Tappan Zee

Pattern: Tappan Zee by Amy King
Yarn: Yarn School Corriedale Cross, ~675 yds.
Needles: US 5/3.75 mm bamboo circulars
Start/finish: 26 March - 26 April 2010
Gauge: 20 sts/32 rows in 4 inches
Comments/modifications: What a lovely and quick (despite my time line) knit! A top down circular yoke is not a sweater style I've knit before, but it was really fun. The lace pattern in the yoke keeps it from getting too monotonous, and the yarn colors helped with the monotany on the body. I made one major modification: instead of binding off the sleeve stitches when I got to them, I put them on holders. My thinking was that I wanted to put sleeves on when I was done with the body, and make them as long as the yarn held out. Once I was done with the body, I decided to keep the cap sleeves for the moment, so I bound off in knit from the wrong side. That way, in the fall when it starts getting cooler, I can pick out that bound off edge and knit the sleeves down.

Tappan Zee arm

I love the diamond detail at the bottom,

Tappan Zee hem detail

which matches the diamonds in the yoke.

Tappan Zee yoke

Now for the yarn. I blogged about the spinning last spring/summer, but discovered when I started swatching, that the yarn need a bit of TLC. As you can see,

TZ swatch pre-adjustment

I was a wee bit tense when I did the plying. Perhaps I was a bit overplied myself, what with the move and all, but there is some serious skew in that stockinette. Add to that the fact that the yarn was not so pleasant to knit with (read: wiry, stiff and scratchy) and I decided that I needed to do something to take out some of the plying twist.

I took the three skeins I'd planned to use for the sweater (based on relatively similar grists) and ran them back through the wheel to take out some of the plying twist. I basically put the brake band on tightly, and re-plied the yarn with the wheel spinning in the same direction as when I spun the singles. I more or less let the yarn run onto the bobbin with only a little bit of tension, but if I came across a section that was really over-plied I held on a bit longer. Reskeined, rewashed, redried, and reswatched.

TZ swatch post-adjustment

Much softer, much less noticeable bias, much more pleasant to work with. I've gotten a wee bit obsessed with grist recently, so I noted what these skeins came in at: 253 yds at 1094 ypp, 285 yds at 1140 ypp and 225 yds at 973 ypp. I started with the heaviest grist on the top, since the skein I have left for the arms is also around 975 ypp, and I wanted the lighter fluffier stuff in the body.
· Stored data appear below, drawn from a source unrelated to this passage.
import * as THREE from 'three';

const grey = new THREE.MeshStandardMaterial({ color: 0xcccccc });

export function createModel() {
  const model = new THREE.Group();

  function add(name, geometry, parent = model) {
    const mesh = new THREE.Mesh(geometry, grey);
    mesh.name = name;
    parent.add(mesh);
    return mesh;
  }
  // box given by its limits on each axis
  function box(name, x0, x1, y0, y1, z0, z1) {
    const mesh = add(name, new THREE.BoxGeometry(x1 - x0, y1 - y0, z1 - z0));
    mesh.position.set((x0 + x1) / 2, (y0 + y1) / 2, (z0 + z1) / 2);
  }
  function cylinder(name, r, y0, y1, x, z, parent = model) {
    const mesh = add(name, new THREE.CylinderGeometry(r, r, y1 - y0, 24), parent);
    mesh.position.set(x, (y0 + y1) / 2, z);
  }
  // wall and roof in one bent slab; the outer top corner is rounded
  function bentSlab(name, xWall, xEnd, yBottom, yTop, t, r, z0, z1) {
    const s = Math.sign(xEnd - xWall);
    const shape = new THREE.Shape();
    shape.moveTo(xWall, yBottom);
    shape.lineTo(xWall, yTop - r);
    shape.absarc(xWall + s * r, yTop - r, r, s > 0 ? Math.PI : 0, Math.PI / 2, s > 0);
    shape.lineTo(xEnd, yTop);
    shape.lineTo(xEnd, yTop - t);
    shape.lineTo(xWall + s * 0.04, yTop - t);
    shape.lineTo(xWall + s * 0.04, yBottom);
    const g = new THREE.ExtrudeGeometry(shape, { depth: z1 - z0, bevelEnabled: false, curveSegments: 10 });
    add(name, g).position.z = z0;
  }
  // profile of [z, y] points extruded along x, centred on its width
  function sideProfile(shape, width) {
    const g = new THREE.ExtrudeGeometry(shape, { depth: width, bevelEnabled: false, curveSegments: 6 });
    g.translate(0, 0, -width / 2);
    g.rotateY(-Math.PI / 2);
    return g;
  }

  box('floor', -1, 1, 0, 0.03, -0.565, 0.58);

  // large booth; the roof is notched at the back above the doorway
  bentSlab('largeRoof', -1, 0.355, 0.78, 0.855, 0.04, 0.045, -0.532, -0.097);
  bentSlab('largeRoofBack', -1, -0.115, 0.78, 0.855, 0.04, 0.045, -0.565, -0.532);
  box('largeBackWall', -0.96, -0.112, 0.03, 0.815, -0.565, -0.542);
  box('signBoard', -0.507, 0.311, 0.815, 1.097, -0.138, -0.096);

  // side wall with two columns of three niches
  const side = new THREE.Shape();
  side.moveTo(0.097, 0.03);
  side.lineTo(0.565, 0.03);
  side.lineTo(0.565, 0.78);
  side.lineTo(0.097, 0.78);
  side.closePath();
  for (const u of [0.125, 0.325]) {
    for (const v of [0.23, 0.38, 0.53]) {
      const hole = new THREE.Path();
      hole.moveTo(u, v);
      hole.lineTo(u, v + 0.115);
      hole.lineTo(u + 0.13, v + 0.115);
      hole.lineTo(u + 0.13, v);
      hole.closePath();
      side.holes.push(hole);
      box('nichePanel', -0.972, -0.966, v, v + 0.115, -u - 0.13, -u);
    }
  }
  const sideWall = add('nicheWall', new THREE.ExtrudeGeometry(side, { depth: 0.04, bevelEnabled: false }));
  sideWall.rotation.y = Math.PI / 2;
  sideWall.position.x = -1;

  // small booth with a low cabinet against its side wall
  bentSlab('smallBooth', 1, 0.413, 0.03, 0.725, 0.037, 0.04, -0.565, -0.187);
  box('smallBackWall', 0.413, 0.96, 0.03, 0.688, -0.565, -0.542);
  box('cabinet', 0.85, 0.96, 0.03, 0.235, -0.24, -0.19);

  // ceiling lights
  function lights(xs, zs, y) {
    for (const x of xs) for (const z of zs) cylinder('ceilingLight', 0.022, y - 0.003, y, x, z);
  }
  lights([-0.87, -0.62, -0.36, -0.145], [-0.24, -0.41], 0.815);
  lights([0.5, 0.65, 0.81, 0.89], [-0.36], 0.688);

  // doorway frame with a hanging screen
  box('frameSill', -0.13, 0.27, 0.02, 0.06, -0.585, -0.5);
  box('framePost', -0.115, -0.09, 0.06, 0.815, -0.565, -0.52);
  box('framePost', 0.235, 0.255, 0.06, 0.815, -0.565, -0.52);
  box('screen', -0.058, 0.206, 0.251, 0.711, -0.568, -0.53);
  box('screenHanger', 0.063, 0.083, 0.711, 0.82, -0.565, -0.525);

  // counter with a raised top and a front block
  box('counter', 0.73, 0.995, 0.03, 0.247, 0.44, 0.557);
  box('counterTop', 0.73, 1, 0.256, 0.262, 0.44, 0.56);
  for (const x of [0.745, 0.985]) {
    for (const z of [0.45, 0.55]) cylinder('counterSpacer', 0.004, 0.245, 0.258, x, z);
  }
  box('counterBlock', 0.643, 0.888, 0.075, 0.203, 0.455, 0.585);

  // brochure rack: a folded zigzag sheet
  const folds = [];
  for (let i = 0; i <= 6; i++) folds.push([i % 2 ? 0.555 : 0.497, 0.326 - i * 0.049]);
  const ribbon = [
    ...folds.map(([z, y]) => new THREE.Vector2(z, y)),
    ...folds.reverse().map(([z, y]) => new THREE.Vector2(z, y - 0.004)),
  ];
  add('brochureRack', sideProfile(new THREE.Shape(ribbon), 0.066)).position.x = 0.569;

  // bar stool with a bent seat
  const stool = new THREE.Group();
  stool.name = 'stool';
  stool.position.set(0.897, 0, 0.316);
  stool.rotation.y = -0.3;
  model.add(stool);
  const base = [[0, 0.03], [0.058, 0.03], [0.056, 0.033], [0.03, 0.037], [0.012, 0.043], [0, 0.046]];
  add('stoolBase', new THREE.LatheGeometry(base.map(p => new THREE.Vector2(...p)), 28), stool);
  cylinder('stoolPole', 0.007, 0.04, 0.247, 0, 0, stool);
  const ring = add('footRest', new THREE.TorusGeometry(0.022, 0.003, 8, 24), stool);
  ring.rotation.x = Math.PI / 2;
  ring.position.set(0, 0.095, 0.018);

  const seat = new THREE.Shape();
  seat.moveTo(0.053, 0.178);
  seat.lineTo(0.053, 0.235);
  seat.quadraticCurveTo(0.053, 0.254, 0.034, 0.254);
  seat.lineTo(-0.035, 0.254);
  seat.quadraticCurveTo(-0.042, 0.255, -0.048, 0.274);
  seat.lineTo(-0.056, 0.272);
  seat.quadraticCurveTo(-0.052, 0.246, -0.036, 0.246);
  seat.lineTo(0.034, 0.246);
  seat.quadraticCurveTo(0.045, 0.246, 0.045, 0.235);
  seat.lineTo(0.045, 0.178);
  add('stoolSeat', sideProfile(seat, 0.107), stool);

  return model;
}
So all in all a great success. I desperately need to find the right buttons for it, but that may have to wait for a bit, since we've now entered The Month of Nonstop Houseguests. We currently have four parents and four girl children, aged five and under, in our house. As soon as the extra parents and children leave, we get an old friend from Tucson and his SO for a few days, and then a couple weeks later, Nana arrives. So forgive me if the blogging is a bit hit or miss for the next few weeks. Maybe I'll be able to get back here regularly when we finally have a functioning government!